Boone Shear and Susan Brin Hyatt
Reading neoliberalism at the university
Boone W. Shear and Angelina I. Zontine
Ongoing transformations of the university - from changing working conditions to issues of affordability and access, increasing 'accountability' measures and commodification of academic production - are increasingly referred to as university corporatisation and are unfolding within and concomitant to neoliberal globalisation. In this paper we outline some of these processes as they are occurring at the University of Massachusetts Amherst and explore the limitations and possibilities of a critical response mounted by a number of students and faculty in the Department of Anthropology. Drawing on ethnographic data and interviews with group participants, as well as our own experiences with the group, we describe and assess this project as a means to investigate and respond to neoliberal governance.
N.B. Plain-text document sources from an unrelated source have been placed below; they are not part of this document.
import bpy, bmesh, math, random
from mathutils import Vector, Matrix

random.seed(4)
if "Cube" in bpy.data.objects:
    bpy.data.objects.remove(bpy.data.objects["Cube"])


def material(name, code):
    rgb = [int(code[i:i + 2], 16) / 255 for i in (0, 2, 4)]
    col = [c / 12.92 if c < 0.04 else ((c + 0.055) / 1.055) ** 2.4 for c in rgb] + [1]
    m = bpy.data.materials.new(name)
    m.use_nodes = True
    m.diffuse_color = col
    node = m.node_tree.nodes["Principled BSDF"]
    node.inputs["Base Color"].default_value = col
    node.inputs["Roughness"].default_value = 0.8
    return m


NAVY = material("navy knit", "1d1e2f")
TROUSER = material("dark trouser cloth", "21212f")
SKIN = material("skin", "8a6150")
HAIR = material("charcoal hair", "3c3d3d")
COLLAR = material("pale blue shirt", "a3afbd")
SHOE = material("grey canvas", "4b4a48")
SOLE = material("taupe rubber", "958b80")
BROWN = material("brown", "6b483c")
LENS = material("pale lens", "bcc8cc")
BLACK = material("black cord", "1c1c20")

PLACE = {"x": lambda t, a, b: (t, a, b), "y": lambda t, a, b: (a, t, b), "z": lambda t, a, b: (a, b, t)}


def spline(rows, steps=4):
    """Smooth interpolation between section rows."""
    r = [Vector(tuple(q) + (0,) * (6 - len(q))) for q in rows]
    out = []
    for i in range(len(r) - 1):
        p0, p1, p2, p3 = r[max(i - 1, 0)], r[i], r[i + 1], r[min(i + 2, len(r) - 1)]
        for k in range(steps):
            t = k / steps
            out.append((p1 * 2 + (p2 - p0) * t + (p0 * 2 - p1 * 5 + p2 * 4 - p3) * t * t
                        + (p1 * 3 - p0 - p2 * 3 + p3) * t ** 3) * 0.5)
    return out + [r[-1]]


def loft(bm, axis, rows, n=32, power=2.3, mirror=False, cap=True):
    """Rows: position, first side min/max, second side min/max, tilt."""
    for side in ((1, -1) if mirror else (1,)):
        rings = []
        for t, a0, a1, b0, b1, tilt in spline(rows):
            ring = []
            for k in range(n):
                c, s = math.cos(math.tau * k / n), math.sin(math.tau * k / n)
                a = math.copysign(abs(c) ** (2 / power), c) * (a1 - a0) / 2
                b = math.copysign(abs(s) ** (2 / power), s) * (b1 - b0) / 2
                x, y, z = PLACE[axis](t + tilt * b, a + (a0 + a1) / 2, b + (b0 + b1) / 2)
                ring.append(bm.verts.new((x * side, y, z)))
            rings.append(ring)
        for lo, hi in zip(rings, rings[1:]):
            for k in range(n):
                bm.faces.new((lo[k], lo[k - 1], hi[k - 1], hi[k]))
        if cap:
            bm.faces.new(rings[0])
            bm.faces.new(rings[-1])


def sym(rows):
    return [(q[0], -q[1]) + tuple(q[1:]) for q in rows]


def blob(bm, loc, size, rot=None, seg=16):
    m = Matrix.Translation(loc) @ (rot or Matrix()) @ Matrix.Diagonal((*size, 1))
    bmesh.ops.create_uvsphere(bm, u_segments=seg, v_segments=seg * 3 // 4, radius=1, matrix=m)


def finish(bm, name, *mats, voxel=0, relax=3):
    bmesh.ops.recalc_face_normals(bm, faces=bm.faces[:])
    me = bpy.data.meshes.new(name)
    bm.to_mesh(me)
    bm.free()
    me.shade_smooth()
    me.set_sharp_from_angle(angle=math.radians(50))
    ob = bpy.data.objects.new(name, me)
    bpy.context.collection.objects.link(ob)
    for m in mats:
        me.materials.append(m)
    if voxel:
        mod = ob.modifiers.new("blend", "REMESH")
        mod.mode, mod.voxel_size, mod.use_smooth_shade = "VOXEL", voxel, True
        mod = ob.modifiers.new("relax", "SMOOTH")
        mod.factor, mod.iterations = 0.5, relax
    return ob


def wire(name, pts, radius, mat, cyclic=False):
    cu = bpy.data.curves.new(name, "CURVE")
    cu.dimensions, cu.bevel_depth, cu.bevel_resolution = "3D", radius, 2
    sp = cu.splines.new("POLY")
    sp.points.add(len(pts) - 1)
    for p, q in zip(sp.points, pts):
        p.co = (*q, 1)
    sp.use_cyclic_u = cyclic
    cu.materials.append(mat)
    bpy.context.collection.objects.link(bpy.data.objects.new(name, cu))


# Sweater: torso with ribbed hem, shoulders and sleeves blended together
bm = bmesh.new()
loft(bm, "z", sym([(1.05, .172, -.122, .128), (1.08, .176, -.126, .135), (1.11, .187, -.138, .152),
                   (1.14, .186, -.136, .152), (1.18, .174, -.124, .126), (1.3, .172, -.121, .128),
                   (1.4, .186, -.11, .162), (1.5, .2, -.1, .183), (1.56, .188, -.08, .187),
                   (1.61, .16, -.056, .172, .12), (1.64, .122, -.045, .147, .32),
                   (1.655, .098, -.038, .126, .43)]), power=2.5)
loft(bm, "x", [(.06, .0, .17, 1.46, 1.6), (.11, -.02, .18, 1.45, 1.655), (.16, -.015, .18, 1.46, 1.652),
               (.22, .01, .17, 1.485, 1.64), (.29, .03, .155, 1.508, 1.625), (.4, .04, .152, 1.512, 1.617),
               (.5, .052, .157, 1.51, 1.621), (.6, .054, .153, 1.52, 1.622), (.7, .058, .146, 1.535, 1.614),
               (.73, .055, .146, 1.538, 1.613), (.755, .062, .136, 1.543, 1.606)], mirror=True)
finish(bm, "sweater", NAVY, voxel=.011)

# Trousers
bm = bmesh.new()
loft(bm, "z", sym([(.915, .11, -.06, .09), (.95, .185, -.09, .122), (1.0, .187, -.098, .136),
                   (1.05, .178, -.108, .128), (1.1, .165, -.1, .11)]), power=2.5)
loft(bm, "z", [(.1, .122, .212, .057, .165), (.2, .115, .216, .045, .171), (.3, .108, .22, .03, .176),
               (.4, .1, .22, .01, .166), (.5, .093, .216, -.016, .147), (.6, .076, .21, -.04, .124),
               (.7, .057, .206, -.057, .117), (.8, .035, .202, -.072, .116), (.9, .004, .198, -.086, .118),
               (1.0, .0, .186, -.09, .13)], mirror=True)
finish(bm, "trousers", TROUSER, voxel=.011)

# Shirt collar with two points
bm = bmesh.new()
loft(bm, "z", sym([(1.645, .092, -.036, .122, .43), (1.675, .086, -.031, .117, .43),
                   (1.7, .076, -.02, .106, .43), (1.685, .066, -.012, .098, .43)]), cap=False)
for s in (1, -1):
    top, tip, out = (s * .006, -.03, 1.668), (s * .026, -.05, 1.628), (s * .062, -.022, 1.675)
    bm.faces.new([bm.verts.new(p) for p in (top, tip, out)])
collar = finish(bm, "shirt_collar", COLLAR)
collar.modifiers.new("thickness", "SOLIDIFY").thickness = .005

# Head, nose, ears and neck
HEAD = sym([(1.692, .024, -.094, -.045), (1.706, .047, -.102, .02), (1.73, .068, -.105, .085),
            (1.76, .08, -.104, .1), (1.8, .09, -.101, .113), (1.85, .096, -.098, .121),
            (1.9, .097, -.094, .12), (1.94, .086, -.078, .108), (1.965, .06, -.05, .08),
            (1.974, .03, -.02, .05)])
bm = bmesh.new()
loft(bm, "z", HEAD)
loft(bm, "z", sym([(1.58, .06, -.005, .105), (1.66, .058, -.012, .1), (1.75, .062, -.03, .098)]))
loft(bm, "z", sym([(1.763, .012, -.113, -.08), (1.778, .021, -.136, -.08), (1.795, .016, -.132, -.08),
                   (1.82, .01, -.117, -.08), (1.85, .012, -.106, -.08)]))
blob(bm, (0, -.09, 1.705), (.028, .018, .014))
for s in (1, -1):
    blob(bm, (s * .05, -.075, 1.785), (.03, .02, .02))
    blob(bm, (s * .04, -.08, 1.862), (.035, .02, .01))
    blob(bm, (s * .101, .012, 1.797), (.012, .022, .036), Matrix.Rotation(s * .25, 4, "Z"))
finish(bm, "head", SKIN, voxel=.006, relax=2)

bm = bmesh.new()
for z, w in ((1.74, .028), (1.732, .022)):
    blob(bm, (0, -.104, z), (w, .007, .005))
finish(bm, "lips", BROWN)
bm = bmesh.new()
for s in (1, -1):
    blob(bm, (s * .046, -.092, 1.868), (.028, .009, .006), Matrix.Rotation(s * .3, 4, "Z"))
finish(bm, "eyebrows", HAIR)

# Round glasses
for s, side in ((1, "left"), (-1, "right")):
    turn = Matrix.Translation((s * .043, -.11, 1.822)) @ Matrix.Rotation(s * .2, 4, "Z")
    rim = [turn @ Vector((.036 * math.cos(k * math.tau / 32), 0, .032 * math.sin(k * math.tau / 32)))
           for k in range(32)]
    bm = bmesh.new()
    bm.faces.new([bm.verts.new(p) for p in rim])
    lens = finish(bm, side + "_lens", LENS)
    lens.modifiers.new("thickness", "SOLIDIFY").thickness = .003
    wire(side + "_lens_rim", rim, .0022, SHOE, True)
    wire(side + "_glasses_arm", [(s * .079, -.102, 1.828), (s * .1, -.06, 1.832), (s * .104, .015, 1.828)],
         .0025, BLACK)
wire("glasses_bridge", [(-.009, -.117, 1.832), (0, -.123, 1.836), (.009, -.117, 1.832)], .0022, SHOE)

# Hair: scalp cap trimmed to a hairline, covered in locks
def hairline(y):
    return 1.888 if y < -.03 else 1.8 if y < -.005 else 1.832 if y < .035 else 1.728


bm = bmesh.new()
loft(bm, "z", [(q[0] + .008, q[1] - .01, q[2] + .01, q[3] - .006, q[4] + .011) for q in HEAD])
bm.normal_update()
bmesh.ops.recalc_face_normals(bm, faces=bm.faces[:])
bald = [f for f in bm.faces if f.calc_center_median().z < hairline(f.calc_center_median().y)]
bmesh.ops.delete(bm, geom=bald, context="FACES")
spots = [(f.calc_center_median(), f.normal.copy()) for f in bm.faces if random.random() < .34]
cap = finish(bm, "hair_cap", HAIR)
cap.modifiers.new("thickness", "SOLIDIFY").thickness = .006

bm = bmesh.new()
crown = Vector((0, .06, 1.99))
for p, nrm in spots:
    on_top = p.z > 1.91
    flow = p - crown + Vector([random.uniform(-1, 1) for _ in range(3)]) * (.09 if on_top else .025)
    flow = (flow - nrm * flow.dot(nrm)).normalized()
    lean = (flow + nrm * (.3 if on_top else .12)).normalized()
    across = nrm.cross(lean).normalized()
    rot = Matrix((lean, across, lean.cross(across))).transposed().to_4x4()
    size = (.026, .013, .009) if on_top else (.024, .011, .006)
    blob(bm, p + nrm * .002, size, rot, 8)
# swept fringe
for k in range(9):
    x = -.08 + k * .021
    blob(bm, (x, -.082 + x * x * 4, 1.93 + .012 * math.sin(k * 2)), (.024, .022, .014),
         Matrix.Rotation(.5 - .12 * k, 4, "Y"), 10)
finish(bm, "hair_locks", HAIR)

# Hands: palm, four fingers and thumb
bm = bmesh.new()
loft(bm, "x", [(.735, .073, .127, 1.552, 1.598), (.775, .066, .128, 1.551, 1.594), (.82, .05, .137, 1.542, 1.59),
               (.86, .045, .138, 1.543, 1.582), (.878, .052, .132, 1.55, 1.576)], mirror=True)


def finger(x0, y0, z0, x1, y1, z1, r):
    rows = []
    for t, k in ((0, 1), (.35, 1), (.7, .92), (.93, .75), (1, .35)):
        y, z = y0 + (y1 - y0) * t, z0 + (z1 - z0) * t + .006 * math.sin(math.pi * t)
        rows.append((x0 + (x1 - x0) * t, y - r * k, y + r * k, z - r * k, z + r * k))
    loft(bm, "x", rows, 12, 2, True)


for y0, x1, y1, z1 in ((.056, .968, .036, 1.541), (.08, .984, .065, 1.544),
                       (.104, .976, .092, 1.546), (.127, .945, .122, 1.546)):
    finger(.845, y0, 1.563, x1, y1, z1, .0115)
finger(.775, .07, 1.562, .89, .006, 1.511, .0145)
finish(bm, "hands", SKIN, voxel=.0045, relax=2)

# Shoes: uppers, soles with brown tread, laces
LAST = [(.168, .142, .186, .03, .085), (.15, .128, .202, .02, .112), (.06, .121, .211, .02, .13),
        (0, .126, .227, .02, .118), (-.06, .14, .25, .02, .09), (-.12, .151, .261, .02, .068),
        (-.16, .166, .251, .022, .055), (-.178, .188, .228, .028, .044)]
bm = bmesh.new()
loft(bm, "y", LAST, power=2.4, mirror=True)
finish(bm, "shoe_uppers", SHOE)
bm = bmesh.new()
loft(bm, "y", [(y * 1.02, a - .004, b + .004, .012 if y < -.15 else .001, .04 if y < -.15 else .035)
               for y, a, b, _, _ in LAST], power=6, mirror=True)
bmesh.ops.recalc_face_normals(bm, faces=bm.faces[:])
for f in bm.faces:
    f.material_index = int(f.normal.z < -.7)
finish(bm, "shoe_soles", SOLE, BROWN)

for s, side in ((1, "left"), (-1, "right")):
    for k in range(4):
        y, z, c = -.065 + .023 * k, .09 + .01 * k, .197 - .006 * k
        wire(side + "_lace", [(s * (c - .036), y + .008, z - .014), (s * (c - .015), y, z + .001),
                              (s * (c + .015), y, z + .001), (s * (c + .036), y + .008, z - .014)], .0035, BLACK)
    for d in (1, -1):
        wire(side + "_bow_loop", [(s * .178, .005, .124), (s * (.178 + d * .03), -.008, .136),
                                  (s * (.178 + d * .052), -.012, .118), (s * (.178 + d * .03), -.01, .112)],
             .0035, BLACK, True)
Through this analysis we problematise conventional discourses and imaginings of university corporatisation and neoliberalism and explore the sometimes contradictory subject positions that complicate our efforts to respond critically to university corporatisation.